Sunday’s reunion only confirmed that, as McCarty once again regaled the fans with memories of the March 26 game with the Colorado Avalanche — from the brawl to his overtime goal — even walking over to the spot where he pummeled Claude Lemieux as the fans hooted and hollered.
“That was the game,” he said. “It wasn’t the fight. It wasn’t just the goal. It was the whole thing. Because everybody was involved. Whether you were a player, coach, fan, worked here, whatever, that was ‘Go’ time. After that, it was different. Walking in here, you didn’t wonder if you were good enough. There was no second-guessing yourself. ‘We are (good enough),’ and no one was going to take it from us anymore.”
There were plenty more, of course, and that Cup-clinching goal against Philadelphia was a close second for McCarty.
“I’ve got a loaded deck of favorite memories,” he said. “But one of ’em is smokin’ that cigar on the golf cart coming from the dressing room to meet you guys after we won in ’97. I just remember the smell — I mean, you can’t forget the smell down here — but I remember the smell of hockey, springtime, humidity, sweat, champagne, whatever.”
Whatever it was, he added, “You will notice that it is gone.”

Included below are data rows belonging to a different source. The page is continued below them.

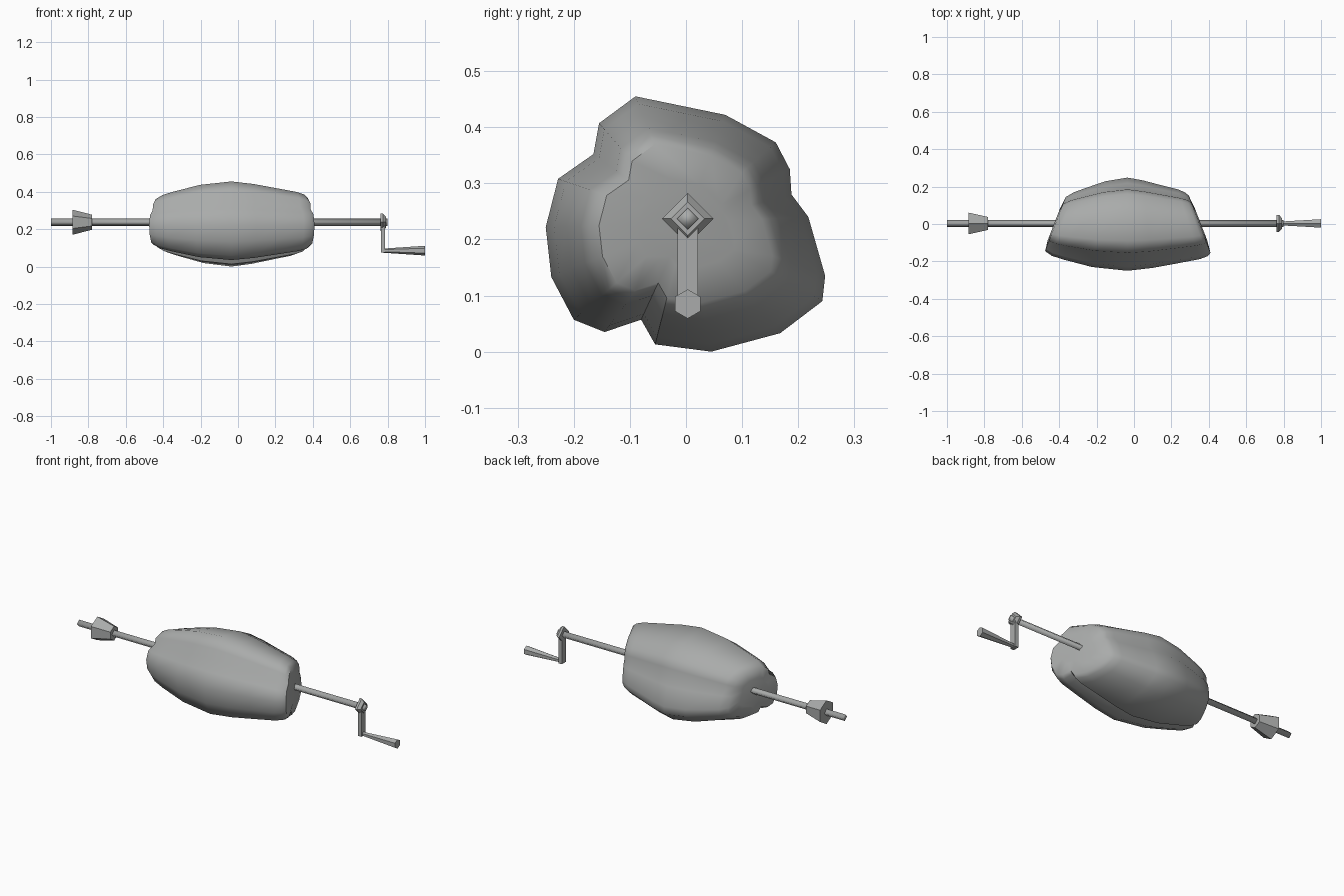
import bpy, bmesh, math
from mathutils import Vector

cube = bpy.data.objects.get("Cube")
if cube:
    bpy.data.objects.remove(cube, do_unlink=True)

grey = bpy.data.materials.new("warm_grey")
grey.use_nodes = True
colour = (0.40, 0.41, 0.405, 1)
grey.diffuse_color = colour
grey.node_tree.nodes["Principled BSDF"].inputs["Base Color"].default_value = colour

AXIS_Y, AXIS_Z = 0.003, 0.237


def loft(name, rings, smooth_angle):
    """Skin a list of equal-length point rings and close both ends."""
    bm = bmesh.new()
    loops = [[bm.verts.new(p) for p in ring] for ring in rings]
    for a, b in zip(loops, loops[1:]):
        for i in range(len(a)):
            j = (i + 1) % len(a)
            bm.faces.new((a[i], a[j], b[j], b[i]))
    for ring in (loops[0], loops[-1]):
        bm.faces.new(ring)
    bmesh.ops.recalc_face_normals(bm, faces=bm.faces)
    mesh = bpy.data.meshes.new(name)
    bm.to_mesh(mesh)
    bm.free()
    mesh.materials.append(grey)
    obj = bpy.data.objects.new(name, mesh)
    bpy.context.collection.objects.link(obj)
    bpy.ops.object.select_all(action='DESELECT')
    obj.select_set(True)
    bpy.context.view_layer.objects.active = obj
    bpy.ops.object.shade_smooth_by_angle(angle=math.radians(smooth_angle))
    return obj


def rod_ring(x, z, radius, sides):
    """Polygon across the x axis with a corner pointing up."""
    turns = [2 * math.pi * i / sides for i in range(sides)]
    return [(x, AXIS_Y + radius * math.sin(a), z + radius * math.cos(a)) for a in turns]


def tapered_rod(name, stations, z, sides, smooth_angle=35):
    return loft(name, [rod_ring(x, z, r, sides) for x, r in stations], smooth_angle)


# Meat: lumpy three-lobed section, tapering to slanted ends
section = [(-0.09, 0.455), (0.07, 0.422), (0.16, 0.373), (0.185, 0.325),
           (0.188, 0.28), (0.218, 0.24), (0.248, 0.135), (0.243, 0.09),
           (0.168, 0.033), (0.045, 0.0), (-0.055, 0.013), (-0.08, 0.057),
           (-0.145, 0.035), (-0.20, 0.057), (-0.24, 0.133), (-0.25, 0.222),
           (-0.228, 0.308), (-0.165, 0.352), (-0.155, 0.407)]
# Position along the length and size of the section there
stations = [(-1.02, 0.35), (-1, 0.58), (-0.9, 0.68), (-0.75, 0.76), (-0.4, 0.92),
            (0, 1), (0.28, 0.94), (0.55, 0.85), (0.85, 0.75), (0.95, 0.69),
            (1, 0.62), (1.02, 0.35)]
rings = []
for t, size in stations:
    ring = []
    for y, z in section:
        y, z = y * size, 0.23 + (z - 0.23) * size
        ring.append(Vector((-0.035 + t * (0.385 - 0.38 * y), y, z)))
    rings.append(ring)
loft("meat", rings, 50)

# Spit and its stopper
tapered_rod("spit_rod", [(-1, 0.019), (0.8, 0.019)], AXIS_Z, 4, 95)
tapered_rod("stopper", [(-0.885, 0.067), (-0.78, 0.040)], AXIS_Z, 6)

# Crank: hub, arm and grip
tapered_rod("crank_hub", [(0.763, 0.046), (0.775, 0.046), (0.79, 0.03)], AXIS_Z, 4)
arm = [[(x, AXIS_Y + dy, z) for x, dy in
        ((0.765, -0.018), (0.786, -0.018), (0.786, 0.018), (0.765, 0.018))]
       for z in (0.075, 0.22)]
loft("crank_arm", arm, 35)
tapered_rod("crank_grip", [(0.775, 0.011), (1, 0.026)], 0.085, 6)
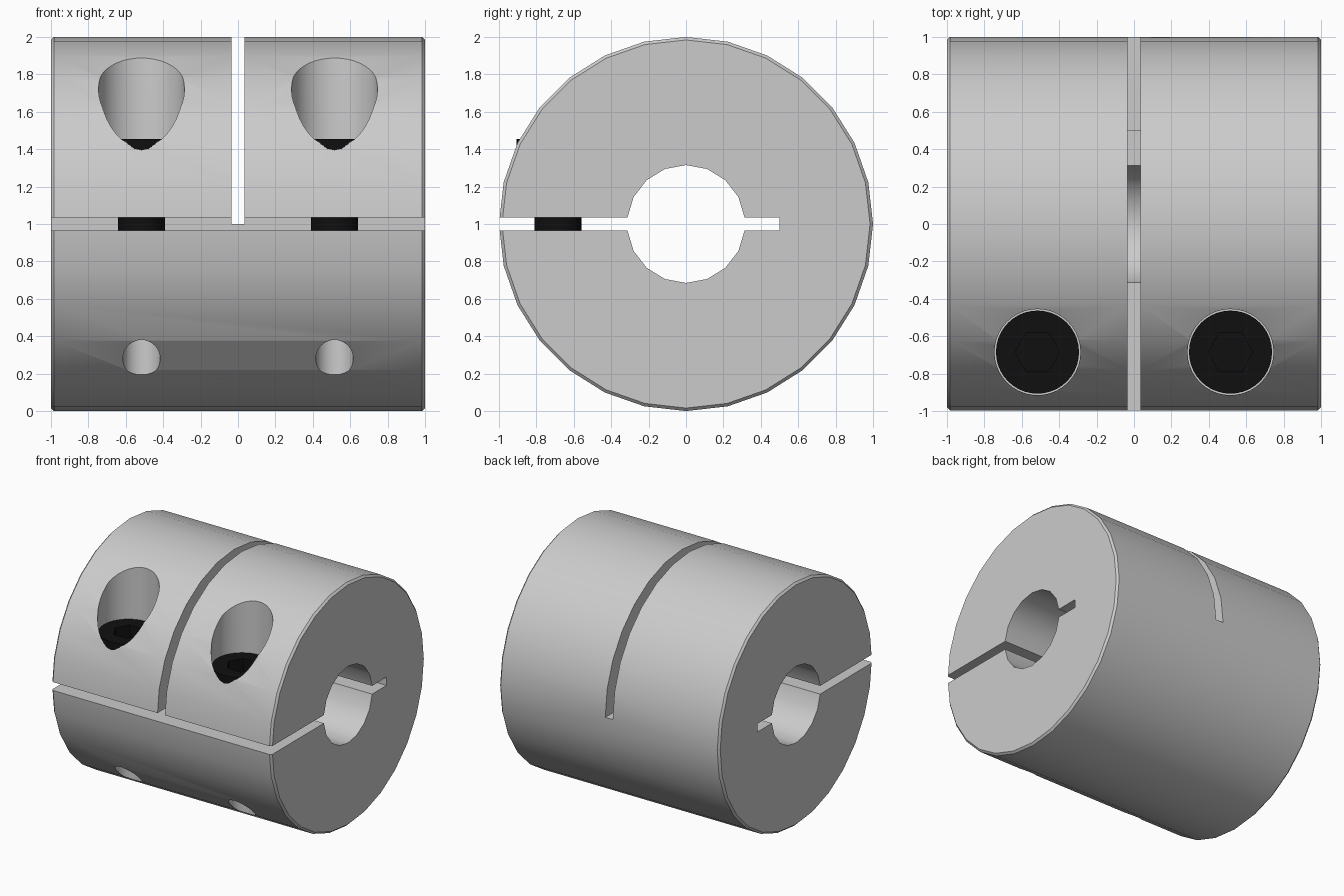
import bpy, bmesh
from math import sin, cos, pi, asin

if "Cube" in bpy.data.objects:
    bpy.data.objects.remove(bpy.data.objects["Cube"])

SLOT = 0.034            # half width of the saw cuts
SX, SY = 0.516, -0.685  # screw axis


def finish(name, bm):
    bmesh.ops.recalc_face_normals(bm, faces=bm.faces)
    me = bpy.data.meshes.new(name)
    bm.to_mesh(me)
    bm.free()
    ob = bpy.data.objects.new(name, me)
    bpy.context.collection.objects.link(ob)
    return ob


def lathe(name, profile, n, place):
    """Closed solid of revolution; profile is (radius, height), capped at both ends."""
    bm = bmesh.new()
    rings = [[bm.verts.new(place(r * cos(2 * pi * i / n), r * sin(2 * pi * i / n), h))
              for i in range(n)] for r, h in profile]
    for a, b in zip(rings, rings[1:]):
        for i in range(n):
            j = (i + 1) % n
            bm.faces.new((a[i], a[j], b[j], b[i]))
    bm.faces.new(rings[0])
    bm.faces.new(rings[-1])
    return finish(name, bm)


def prism_x(name, outline, half):
    """Extrude a (y, z) outline from x = -half to x = half."""
    bm = bmesh.new()
    face = bm.faces.new([bm.verts.new((-half, y, z)) for y, z in outline])
    ext = bmesh.ops.extrude_face_region(bm, geom=[face])["geom"]
    bmesh.ops.translate(bm, vec=(2 * half, 0, 0),
                        verts=[v for v in ext if isinstance(v, bmesh.types.BMVert)])
    return finish(name, bm)


def activate(ob):
    bpy.ops.object.select_all(action='DESELECT')
    ob.select_set(True)
    bpy.context.view_layer.objects.active = ob


def cut(ob, cutter):
    cutter.hide_render = True
    mod = ob.modifiers.new("cut", 'BOOLEAN')
    mod.operation, mod.solver, mod.object = 'DIFFERENCE', 'EXACT', cutter
    activate(ob)
    bpy.ops.object.modifier_apply(modifier=mod.name)
    bpy.data.objects.remove(cutter, do_unlink=True)


def smooth(ob):
    activate(ob)
    bpy.ops.object.shade_smooth_by_angle(angle=pi / 6)


black = bpy.data.materials.new("black_steel")
black.diffuse_color = (0.005, 0.005, 0.005, 1)
black.use_nodes = True
black.node_tree.nodes["Principled BSDF"].inputs["Base Color"].default_value = black.diffuse_color

# Chamfered cylindrical body lying along x
c = 0.016
body = lathe("coupling_body", [(1 - c, -1), (1, -1 + c), (1, 1 - c), (1 - c, 1)], 28,
             lambda a, b, h: (h, a, 1 + b))

# Bore and clamping slot as one keyhole outline
R = 0.315
a0 = asin(SLOT / R)
arc = [a0 + (pi - 2 * a0) * i / 8 for i in range(9)]
top = [(R * cos(a), R * sin(a)) for a in arc]
outline = [(0.5, SLOT)] + top + [(-1.2, SLOT)]
outline += [(y, -z) for y, z in reversed(outline)]
cut(body, prism_x("keyhole_cutter", [(y, 1 + z) for y, z in outline], 1.2))

# Cross slit separating the two upper clamps
cut(body, prism_x("slit_cutter", [(-1.2, 1), (1.2, 1), (1.2, 2.2), (-1.2, 2.2)], SLOT))

# Counterbored holes and socket screws
for side, s in (("left", -1), ("right", 1)):
    def at(a, b, h):
        return (s * SX + a, SY + b, h)
    cut(body, lathe("hole_cutter", [(0.1, -0.2), (0.1, 0.45), (0.13, 0.45), (0.13, 1.2),
                                    (0.23, 1.2), (0.23, 2.2)], 40, at))
    screw = lathe("screw_" + side, [(0.125, 0.5), (0.125, 1.205), (0.222, 1.205),
                                    (0.222, 1.455)], 40, at)
    cut(screw, lathe("hex_cutter", [(0.12, 1.33), (0.12, 1.6)], 6, at))
    screw.data.materials.clear()
    screw.data.materials.append(black)
    smooth(screw)

smooth(body)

Vernon laughed as he recalled a victory cigar of his own from that glorious June night in ’97. It’s one no one can ever forget, because he’s holding it on the ice in the team photo taken with the Cup. And how did he end up with a cigar that quickly?
“A fan threw it to me,” Vernon said Sunday, laughing. “I don’t know who that fan was. But it was kind of a nice gesture. It was a good cigar, I recall.”
Vernon was asked what he’d like to take with him as a souvenir from the Joe, and he pondered it for a while. He liked the comfy stool in front of his locker, he said. But mostly what he’d like to keep was something he can’t really take.
“The names on the wall,” he said, referencing the cinder-block outside the Red Wings’ dressing room where the Cup-winning rosters are painted on as a tribute. “Just the group of guys that did it, I guess.”
Those walls will be gone soon enough, they all know. But the group that called those walls home?
“Gone, but not forgotten,” McCarty said. “And that’s the way it’ll always be here.”